70th Year in the Atomic Age
On Thursday, August 6, 2015, Georgia WAND, Unitarian Universalist Congregation of Atlanta, and Nuclear Watch South hosted our annual Hiroshima remembrance event. After screening the documentary Message from Hiroshima, guests participated in a Q&A with Elizabeth Baldwin, followed by UUCA presenting their 2015 Ed Arnold Peace Maker award to Reid Jenkins, of Veterans for Peace.
Here is GA WAND Executive Director, Becky Rafter's opening reflections on our 70th year in the atomic age.
"This week marks the 70th anniversary of the bombings of Hiroshima (August 6) and Nagasaki (August 9). Georgia WAND gathers to bear witness to the suffering, healing, and urging of the Hibakusha, the survivors of the attacks.
There are strong parallels going on in 2015 as in 1945:
First, there are new interpretations of the use of the atomic bomb in Japan, based on declassified documents. In 1945, by entering the war and challenging Japan from the West, the Soviets likely had more influence over Japan's surrender than the US dropping the bomb. One document quoted Japan's Military General saying that peace with the Soviets would "determine the fate of the empire," (see William Ward's "The Winning Weapon". The nuclear bomb had no military power-it did not end the war, save more US troops lives, or make the US more secure.
Similarly in 2015, the use of drones is justified by saying that it keeps the US from putting troops on the ground.
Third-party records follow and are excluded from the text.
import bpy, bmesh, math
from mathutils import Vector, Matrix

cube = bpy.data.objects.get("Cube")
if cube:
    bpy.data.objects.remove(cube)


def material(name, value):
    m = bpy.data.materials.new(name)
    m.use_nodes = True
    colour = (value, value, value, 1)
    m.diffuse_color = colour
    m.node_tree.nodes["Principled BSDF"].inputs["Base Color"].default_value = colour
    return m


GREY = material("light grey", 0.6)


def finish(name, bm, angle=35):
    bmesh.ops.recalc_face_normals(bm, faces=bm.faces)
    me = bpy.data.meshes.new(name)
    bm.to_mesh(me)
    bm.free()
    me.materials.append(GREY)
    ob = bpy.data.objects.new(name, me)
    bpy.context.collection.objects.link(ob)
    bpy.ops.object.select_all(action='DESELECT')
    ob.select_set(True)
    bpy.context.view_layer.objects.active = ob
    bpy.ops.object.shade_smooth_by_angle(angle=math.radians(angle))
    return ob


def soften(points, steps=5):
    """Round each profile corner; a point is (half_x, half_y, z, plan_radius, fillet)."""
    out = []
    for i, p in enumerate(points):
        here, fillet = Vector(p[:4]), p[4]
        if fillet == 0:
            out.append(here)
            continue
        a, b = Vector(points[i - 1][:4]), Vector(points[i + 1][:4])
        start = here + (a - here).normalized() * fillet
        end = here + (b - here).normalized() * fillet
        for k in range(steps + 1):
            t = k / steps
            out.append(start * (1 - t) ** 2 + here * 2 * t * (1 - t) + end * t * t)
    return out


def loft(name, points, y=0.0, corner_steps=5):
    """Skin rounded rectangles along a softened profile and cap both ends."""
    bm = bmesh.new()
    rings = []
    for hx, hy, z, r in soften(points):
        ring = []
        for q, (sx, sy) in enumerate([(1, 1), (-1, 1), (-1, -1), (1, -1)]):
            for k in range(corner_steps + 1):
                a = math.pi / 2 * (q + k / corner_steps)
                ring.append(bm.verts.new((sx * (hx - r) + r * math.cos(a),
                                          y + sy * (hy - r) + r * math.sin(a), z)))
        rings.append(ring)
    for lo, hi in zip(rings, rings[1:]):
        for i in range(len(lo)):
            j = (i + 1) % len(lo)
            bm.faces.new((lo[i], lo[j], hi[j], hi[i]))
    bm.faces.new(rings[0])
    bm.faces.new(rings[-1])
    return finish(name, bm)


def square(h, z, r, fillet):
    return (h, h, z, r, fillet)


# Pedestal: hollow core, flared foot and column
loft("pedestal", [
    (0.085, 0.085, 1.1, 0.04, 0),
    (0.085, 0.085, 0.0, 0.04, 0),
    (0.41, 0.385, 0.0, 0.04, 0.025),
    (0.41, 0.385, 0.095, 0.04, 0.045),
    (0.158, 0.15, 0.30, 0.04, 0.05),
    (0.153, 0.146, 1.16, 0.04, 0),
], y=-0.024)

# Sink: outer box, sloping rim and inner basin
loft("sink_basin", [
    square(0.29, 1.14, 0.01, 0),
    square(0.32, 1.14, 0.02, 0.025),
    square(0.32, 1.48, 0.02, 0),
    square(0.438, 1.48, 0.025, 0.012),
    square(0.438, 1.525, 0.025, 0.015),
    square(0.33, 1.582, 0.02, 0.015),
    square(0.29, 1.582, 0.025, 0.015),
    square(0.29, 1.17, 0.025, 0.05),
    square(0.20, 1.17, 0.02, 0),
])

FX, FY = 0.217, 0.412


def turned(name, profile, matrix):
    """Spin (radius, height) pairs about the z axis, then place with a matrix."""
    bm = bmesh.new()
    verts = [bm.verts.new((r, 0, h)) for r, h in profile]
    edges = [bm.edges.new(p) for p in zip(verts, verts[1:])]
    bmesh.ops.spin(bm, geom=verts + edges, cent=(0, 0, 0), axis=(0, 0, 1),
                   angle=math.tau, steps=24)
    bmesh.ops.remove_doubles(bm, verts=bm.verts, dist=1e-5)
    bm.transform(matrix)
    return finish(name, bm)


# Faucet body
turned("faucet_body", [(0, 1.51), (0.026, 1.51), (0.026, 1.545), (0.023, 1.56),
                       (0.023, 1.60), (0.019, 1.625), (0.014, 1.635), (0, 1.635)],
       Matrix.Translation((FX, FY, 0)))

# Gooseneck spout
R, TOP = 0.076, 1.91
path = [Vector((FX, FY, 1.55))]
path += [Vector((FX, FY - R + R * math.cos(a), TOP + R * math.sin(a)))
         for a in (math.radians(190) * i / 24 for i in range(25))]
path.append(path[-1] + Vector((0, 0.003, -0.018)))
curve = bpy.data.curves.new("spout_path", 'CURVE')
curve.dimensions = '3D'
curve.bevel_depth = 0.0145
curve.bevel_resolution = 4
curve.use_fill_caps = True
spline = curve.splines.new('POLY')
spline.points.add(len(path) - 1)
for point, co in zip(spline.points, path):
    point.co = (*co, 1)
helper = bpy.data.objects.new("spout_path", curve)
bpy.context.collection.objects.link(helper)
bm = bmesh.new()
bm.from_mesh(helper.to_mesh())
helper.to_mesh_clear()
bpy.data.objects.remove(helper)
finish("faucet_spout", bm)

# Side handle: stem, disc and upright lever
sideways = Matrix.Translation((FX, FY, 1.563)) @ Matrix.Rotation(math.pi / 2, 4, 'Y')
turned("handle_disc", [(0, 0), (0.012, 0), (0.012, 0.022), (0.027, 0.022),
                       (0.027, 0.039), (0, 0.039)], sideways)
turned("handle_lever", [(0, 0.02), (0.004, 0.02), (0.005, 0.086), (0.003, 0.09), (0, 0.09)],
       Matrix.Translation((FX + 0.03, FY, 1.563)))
Additionally, allotting 54% of the federal discretionary budget to the Pentagon, including spending to modernize the nuclear weapons arsenal and militarizing local police and border patrol agents, is justified by feeding a supposed need for national security. This parallels to another critical point, the targets in the 1945 bombing in Japan were civilian, not military outposts, as seen in the 24 cities that were fire-burned with conventional weapons in the 3 weeks leading up to the A-bomb. Drone operators often target civilians, as do ICE-deputized local law enforcement and militarized police.
Secondly, we entered war with Japan 1945 in the first place because of our imperialist interests in the south pacific and not because Japan bombed Pearl Harbor (see Arjun Makhijani.) The US has strong imperialist tendencies; we favor resources and profit over resiliency and people. Today, in 2015, we are at war with our own country, in addition to fighting prolonged war abroad in the middle east. We are at war with people of color, poor people, undocumented immigrants, indigenous people, women, especially Transgender women, and LGBTQ people. Corporate control of the US government has been proven by US academics, which would explain increased action around raising the minimum wage for Fast Food Workers, fighting to keep funding for Planned Parenthood, demanding justice for the Black men and women killed by police officers, demanding justice for immigrants, Trans people, people most affected by Environmental contamination and Climate change, and much more. The violent cycle of a militarized, corporatized US government is not working for the majority of US residents.
Lastly, in 1945, Japan, the US, and the Soviets failed to choose diplomacy rather than continue fighting. In 2015, we know that diplomacy can keep both boots and bombs off the ground, as we are seeing with the historic Iran agreement. We are hoping Negotiations over two years by all accounts have saved us from pending war in the Middle East and beyond.
We know we are not any safer, more secure, or more powerful with nuclear bombs. To end the real war, we must not only take on bomb-making and military-build up. We must end the root causes of violence and the sources of fear, fear of not having power, racism, xenophobia, and sexism (to name a few).
A bomb-centered social order is no longer the way to live in the US. It's killing us, we're killing each other, and we're killing people halfway across the world in the meantime. There is a sheer lack of humanity in our policies and social norms. This is not new. War is not new. We must make it old.